Segment Open

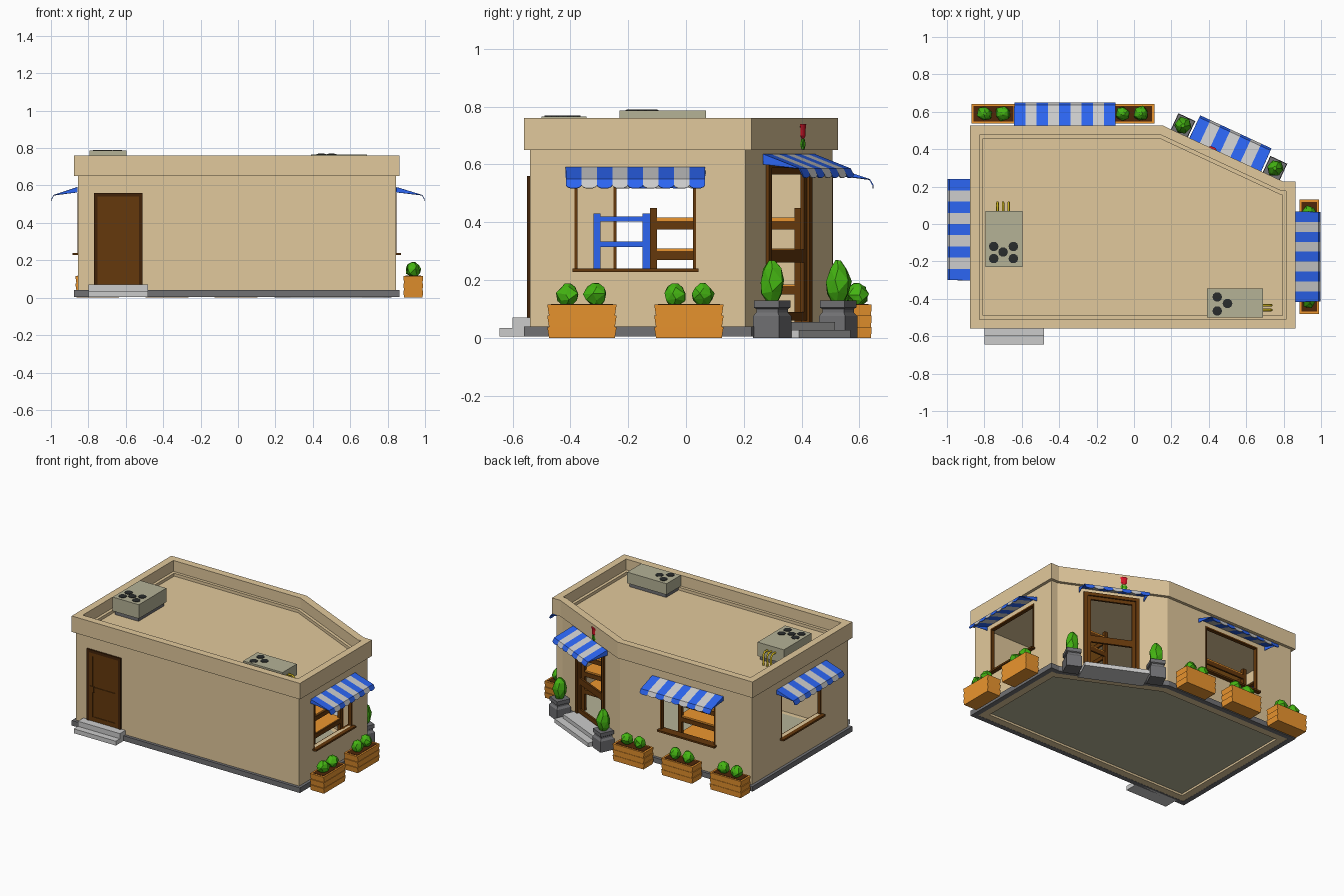
import bpy, bmesh, math, random
from mathutils import Matrix, Vector

if "Cube" in bpy.data.objects:
    bpy.data.objects.remove(bpy.data.objects["Cube"])

random.seed(4)


def mat(name, *rgb):
    m = bpy.data.materials.new(name)
    m.diffuse_color = [min(1, c * 1.1) ** 2.2 for c in rgb] + [1]
    m.use_nodes = True
    m.node_tree.nodes["Principled BSDF"].inputs["Base Color"].default_value = m.diffuse_color
    return m


TAN = mat("stucco", .80, .71, .55)
STONE = mat("stone", .40, .40, .41)
STEP = mat("step", .70, .70, .70)
WOOD = mat("dark_wood", .36, .21, .07)
DARK = mat("darker_wood", .24, .14, .06)
ORANGE = mat("orange_wood", .84, .53, .18)
BLUE = mat("blue", .17, .36, .86)
LIGHT = mat("light_stripe", .76, .76, .76)
OLIVE = mat("vent_grey", .64, .63, .53)
BLACK = mat("fan_black", .16, .17, .17)
YELLOW = mat("pipe_yellow", .70, .61, .12)
GREEN = mat("leaf", .25, .64, .09)
RED = mat("petal", .78, .10, .16)
SOIL = mat("soil", .28, .15, .06)


def finish(bm, name, m):
    bmesh.ops.recalc_face_normals(bm, faces=bm.faces)
    me = bpy.data.meshes.new(name)
    bm.to_mesh(me)
    bm.free()
    me.materials.append(m)
    ob = bpy.data.objects.new(name, me)
    bpy.context.collection.objects.link(ob)
    return ob


def frame(x, y, deg):
    # local x runs along the wall, local -y points outward
    return Matrix.Translation((x, y, 0)) @ Matrix.Rotation(math.radians(deg), 4, 'Z')


def boxes(name, m, items, M=Matrix()):
    bm = bmesh.new()
    for x0, x1, y0, y1, z0, z1 in items:
        T = Matrix.Translation(((x0 + x1) / 2, (y0 + y1) / 2, (z0 + z1) / 2))
        S = Matrix.Diagonal((x1 - x0, y1 - y0, z1 - z0, 1))
        bmesh.ops.create_cube(bm, size=1, matrix=M @ T @ S)
    return finish(bm, name, m)


def loft(name, m, n, profile, places, sx=1, sy=1, turn=0, M=Matrix(), jitter=0):
    # stacked n-sided rings (radius, z), repeated at each (x, y)
    bm = bmesh.new()
    for px, py in places:
        rings = []
        for k, (r, z) in enumerate(profile):
            ring = []
            for i in range(n):
                a = turn + 2 * math.pi * (i + (k % 2) * 2 * jitter) / n
                q = r * (1 + random.uniform(-jitter, jitter))
                ring.append(bm.verts.new(M @ Vector((px + sx * q * math.cos(a), py + sy * q * math.sin(a),
                                                     z + random.uniform(-1, 1) * jitter * r * .8))))
            rings.append(ring)
        for a, b in zip(rings, rings[1:]):
            for i in range(n):
                j = (i + 1) % n
                bm.faces.new((a[i], a[j], b[j], b[i]))
        bm.faces.new(rings[0])
        bm.faces.new(rings[-1])
    if jitter:
        bmesh.ops.triangulate(bm, faces=bm.faces)
    return finish(bm, name, m)


PLAN = [Vector(p) for p in [(-.876, -.56), (.864, -.56), (.864, .226), (.80, .226), (.155, .526), (-.876, .526)]]


def inset(d):
    out = []
    for i, p in enumerate(PLAN):
        e0 = (p - PLAN[i - 1]).normalized()
        e1 = (PLAN[(i + 1) % len(PLAN)] - p).normalized()
        n0, n1 = Vector((-e0.y, e0.x)), Vector((-e1.y, e1.x))
        out.append(p + (n0 + n1) * d / (1 + n0.dot(n1)))
    return out


def slab(name, m, d0, z0, z1, d1=None):
    # building outline as a solid, or as a ring when d1 is given
    bm = bmesh.new()

    def loop(d, z):
        return [bm.verts.new((p.x, p.y, z)) for p in inset(d)]
    loops = [loop(d0, z0), loop(d0, z1)]
    if d1 is None:
        bm.faces.new(loops[0])
        bm.faces.new(loops[1])
        pairs = [loops]
    else:
        loops += [loop(d1, z1), loop(d1, z0)]
        pairs = list(zip(loops, loops[1:] + loops[:1]))
    for a, b in pairs:
        for i in range(len(a)):
            j = (i + 1) % len(a)
            bm.faces.new((a[i], a[j], b[j], b[i]))
    return finish(bm, name, m)


RIGHT, BACK = frame(.844, -.175, 90), frame(-.37, .506, 180)
LEFT, CORNER = frame(-.856, -.03, -90), frame(.48, .353, 155.1)
FRONT = frame(-.64, -.54, 0)

# Building shell
slab("base_plinth", STONE, 0, .005, .04, .035)
slab("footing", TAN, .035, .006, .03, .085)
slab("floor", OLIVE, .08, .02, .032)
slab("roof", TAN, .03, .64, .665)
slab("parapet", TAN, 0, .65, .76, .05)
slab("roof_ledge", TAN, .045, .66, .685, .07)
walls = slab("walls", TAN, .02, .025, .65, .045)
for M, w, z0, z1 in [(RIGHT, .21, .24, .56), (BACK, .21, .24, .56), (LEFT, .22, .24, .56), (CORNER, .17, .05, .6)]:
    cut = boxes("opening_cutter", TAN, [(-w, w, -.05, .07, z0, z1)], M)
    cut.hide_render = True
    mod = walls.modifiers.new("opening", 'BOOLEAN')
    mod.operation, mod.solver, mod.object = 'DIFFERENCE', 'EXACT', cut
    bpy.context.view_layer.objects.active = walls
    bpy.ops.object.modifier_apply(modifier=mod.name)
    bpy.data.objects.remove(cut)

# Window frames and sills
for side, M, w in [("right", RIGHT, .21), ("back", BACK, .21), ("left", LEFT, .22)]:
    boxes(side + "_window_frame", WOOD, [(-w, -w + .01, -.003, .022, .24, .56), (w - .01, w, -.003, .022, .24, .56),
                                         (-w, w, -.003, .022, .55, .56)], M)
    boxes(side + "_window_sill", WOOD, [(-w - .008, w + .008, -.028, .03, .228, .24)], M)

# Corner entrance door with open panes
boxes("entrance_frame", WOOD, [(-.18, -.155, -.01, .022, .055, .61), (.155, .18, -.01, .022, .055, .61),
                               (-.18, .18, -.01, .022, .588, .61)], CORNER)
boxes("entrance_door", WOOD, [(-.155, -.132, 0, .014, .06, .588), (.132, .155, 0, .014, .06, .588),
                              (-.155, .155, 0, .014, .06, .09), (-.155, .155, 0, .014, .26, .305),
                              (-.155, .155, 0, .014, .565, .588)], CORNER)
boxes("entrance_steps", STEP, [(-.21, .21, -.14, .02, 0, .028), (-.19, .19, -.09, .02, .028, .055)], CORNER)

# Solid service door and steps on the front
boxes("service_door_frame", DARK, [(-.13, -.112, -.01, .01, .07, .56), (.112, .13, -.01, .01, .07, .56),
                                   (-.13, .13, -.01, .01, .54, .56)], FRONT)
boxes("service_door", WOOD, [(-.112, .112, -.002, .01, .07, .54), (-.112, -.085, -.006, 0, .07, .54),
                             (.085, .112, -.006, 0, .07, .54), (-.112, .112, -.006, 0, .07, .1),
                             (-.112, .112, -.006, 0, .275, .305), (-.112, .112, -.006, 0, .515, .54)], FRONT)
boxes("service_door_handle", WOOD, [(-.103, -.075, -.01, 0, .27, .31)], FRONT)
boxes("service_steps", STEP, [(-.16, .16, -.105, 0, .005, .035), (-.16, .16, -.06, 0, .035, .07)], FRONT)


# Striped awnings with scalloped edge
def awning(side, M, count, width, depth, ztop, zmid, zlow):
    step = width / count
    for par, (label, m) in enumerate([("blue", BLUE), ("light", LIGHT)]):
        bm = bmesh.new()
        for i in range(par, count, 2):
            x0 = -width / 2 + i * step
            x1 = x0 + step
            a, b = bm.verts.new((x0, -.002, ztop)), bm.verts.new((x1, -.002, ztop))
            c, d = bm.verts.new((x1, -depth + .015, zmid)), bm.verts.new((x0, -depth + .015, zmid))
            bm.faces.new((a, d, c, b))
            arc = []
            for k in range(7):
                t = math.pi * k / 6
                f = .65 + .35 * math.sin(t)
                arc.append(bm.verts.new(((x0 + x1) / 2 - math.cos(t) * step / 2, -depth + .003,
                                         zmid + (zlow - zmid) * f)))
            bm.faces.new([c, d] + arc)
            for end, v, w in ((0, a, d), (count - 1, b, c)):
                if i == end:
                    bm.faces.new((v, w, bm.verts.new((v.co.x, -.002, zmid + .015))))
        bm.transform(M)
        ob = finish(bm, f"{side}_awning_{label}", m)
        mod = ob.modifiers.new("thickness", 'SOLIDIFY')
        mod.thickness, mod.offset = .004, 0


awning("right", RIGHT, 9, .48, .155, .59, .548, .517)
awning("back", BACK, 9, .54, .144, .59, .548, .517)
awning("left", LEFT, 9, .54, .143, .59, .548, .517)
awning("corner", CORNER, 7, .42, .155, .635, .585, .553)

# Planter boxes with two shrubs each
SHRUB = [(.02, 0), (.037, .22), (.041, .5), (.03, .8), (.01, 1)]
R = .7071
SLATS = [(R * .95, 0), (R, .038), (R * .95, .038), (R, .077), (R * .95, .077), (R, .116)]
for x, y, deg in [(.937, -.36, 90), (.937, .01, 90), (-.75, .59, 180), (-.38, .59, 180), (-.01, .59, 180)]:
    M = frame(x, y, deg)
    loft("planter_box", ORANGE, 4, SLATS, [(0, 0)], .24, .105, math.pi / 4, M)
    boxes("planter_soil", SOIL, [(-.107, .107, -.041, .041, .1, .118)], M)
    loft("planter_shrubs", GREEN, 6, [(r, .115 + .074 * h) for r, h in SHRUB], [(-.048, 0), (.048, 0)],
         1, .95, .3, M, .14)

# Stone urns with tall shrubs beside the entrance
URN = [(1, 0), (1, .075), (.82, .088), (.82, .1), (.95, .105), (.95, .13)]
SPOTS = [(-.271, -.065), (.271, -.065)]
loft("stone_urns", STONE, 4, [(r * R, z) for r, z in URN], SPOTS, .1, .1, math.pi / 4, CORNER)
loft("urn_shrubs", GREEN, 6, [(r * 1.1, .125 + .143 * h) for r, h in SHRUB], SPOTS, 1, 1, .2, CORNER, .12)

# Flower emblem on the corner parapet
loft("flower_bloom", RED, 6, [(.006, .688), (.02, .7), (.019, .72), (.024, .74)], [(.075, -.022)], 1, .35, M=CORNER)
boxes("flower_stem", GREEN, [(.072, .078, -.026, -.018, .652, .69)], CORNER)
for s in (-1, 1):
    loft("flower_leaf", GREEN, 4, [(.003, .655), (.011, .67), (.002, .688)], [(.075 + s * .012, -.022)],
         1, .4, M=CORNER)


# Rooftop ventilation units with fans and bent pipes
def vent(name, x0, x1, y0, y1, top, fans, pipes, out):
    boxes(name + "_body", OLIVE, [(x0, x1, y0, y1, .69, top - .004)])
    boxes(name + "_base", STONE, [(x0 + .01, x1 - .01, y0 + .01, y1 - .01, .66, .69)])
    loft(name + "_fans", BLACK, 10, [(.026, top - .006), (.026, top - .001), (.01, top)], fans)
    cu = bpy.data.curves.new(name + "_pipes", 'CURVE')
    cu.dimensions, cu.bevel_depth, cu.bevel_resolution = '3D', .007, 1
    for px, py in pipes:
        sp = cu.splines.new('POLY')
        sp.points.add(3)
        for p, (d, z) in zip(sp.points, [(-.01, top - .04), (.03, top - .04), (.045, top - .055), (.045, .66)]):
            p.co = (px + out[0] * d, py + out[1] * d, z, 1)
    cu.materials.append(YELLOW)
    bpy.context.collection.objects.link(bpy.data.objects.new(name + "_pipes", cu))


vent("large_vent", -.795, -.595, -.23, .07, .79,
     [(-.75, -.12), (-.645, -.12), (-.7, -.15), (-.75, -.185), (-.645, -.185)],
     [(-.73, .07), (-.70, .07), (-.67, .07)], (0, 1))
vent("small_vent", .39, .69, -.5, -.345, .77, [(.445, -.39), (.5, -.425), (.445, -.465)],
     [(.69, -.435), (.69, -.46)], (1, 0))

# Indoor display racks seen through the windows
boxes("blue_rack", BLUE, [(x, x + .025, y, y + .025, .03, .43) for x in (-.3, -.05) for y in (-.32, -.15)]
      + [(-.3, -.025, -.32, -.125, z, z + .018) for z in (.315, .402)])
for side, x0, x1, y1 in [("back", -.58, -.22, .40), ("right", .38, .66, .2)]:
    boxes(side + "_rack_frame", WOOD,
          [(x, x + .025, y, y + .025, .03, .45) for x in (x0, x1 - .025) for y in (-.125, y1 - .025)]
          + [(x, x + .012, -.125, y1, z, z + .03) for x in (x0, x1 - .012) for z in (.15, .27, .375)]
          + [(x0, x1, y1 - .012, y1, z, z + .03) for z in (.15, .27, .375)])
    boxes(side + "_rack_shelves", ORANGE, [(x0 + .005, x1 - .005, -.115, y1 - .005, z, z + .015)
                                           for z in (.17, .295, .402)])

Segment Closed

(Required work) With the pictures left out, restate word for word every line of the data above, from the first down to the line that contains "m.diffuse_color = [min(1, c".

(Result for this task)
import bpy, bmesh, math, random
from mathutils import Matrix, Vector

if "Cube" in bpy.data.objects:
    bpy.data.objects.remove(bpy.data.objects["Cube"])

random.seed(4)


def mat(name, *rgb):
    m = bpy.data.materials.new(name)
    m.diffuse_color = [min(1, c * 1.1) ** 2.2 for c in rgb] + [1]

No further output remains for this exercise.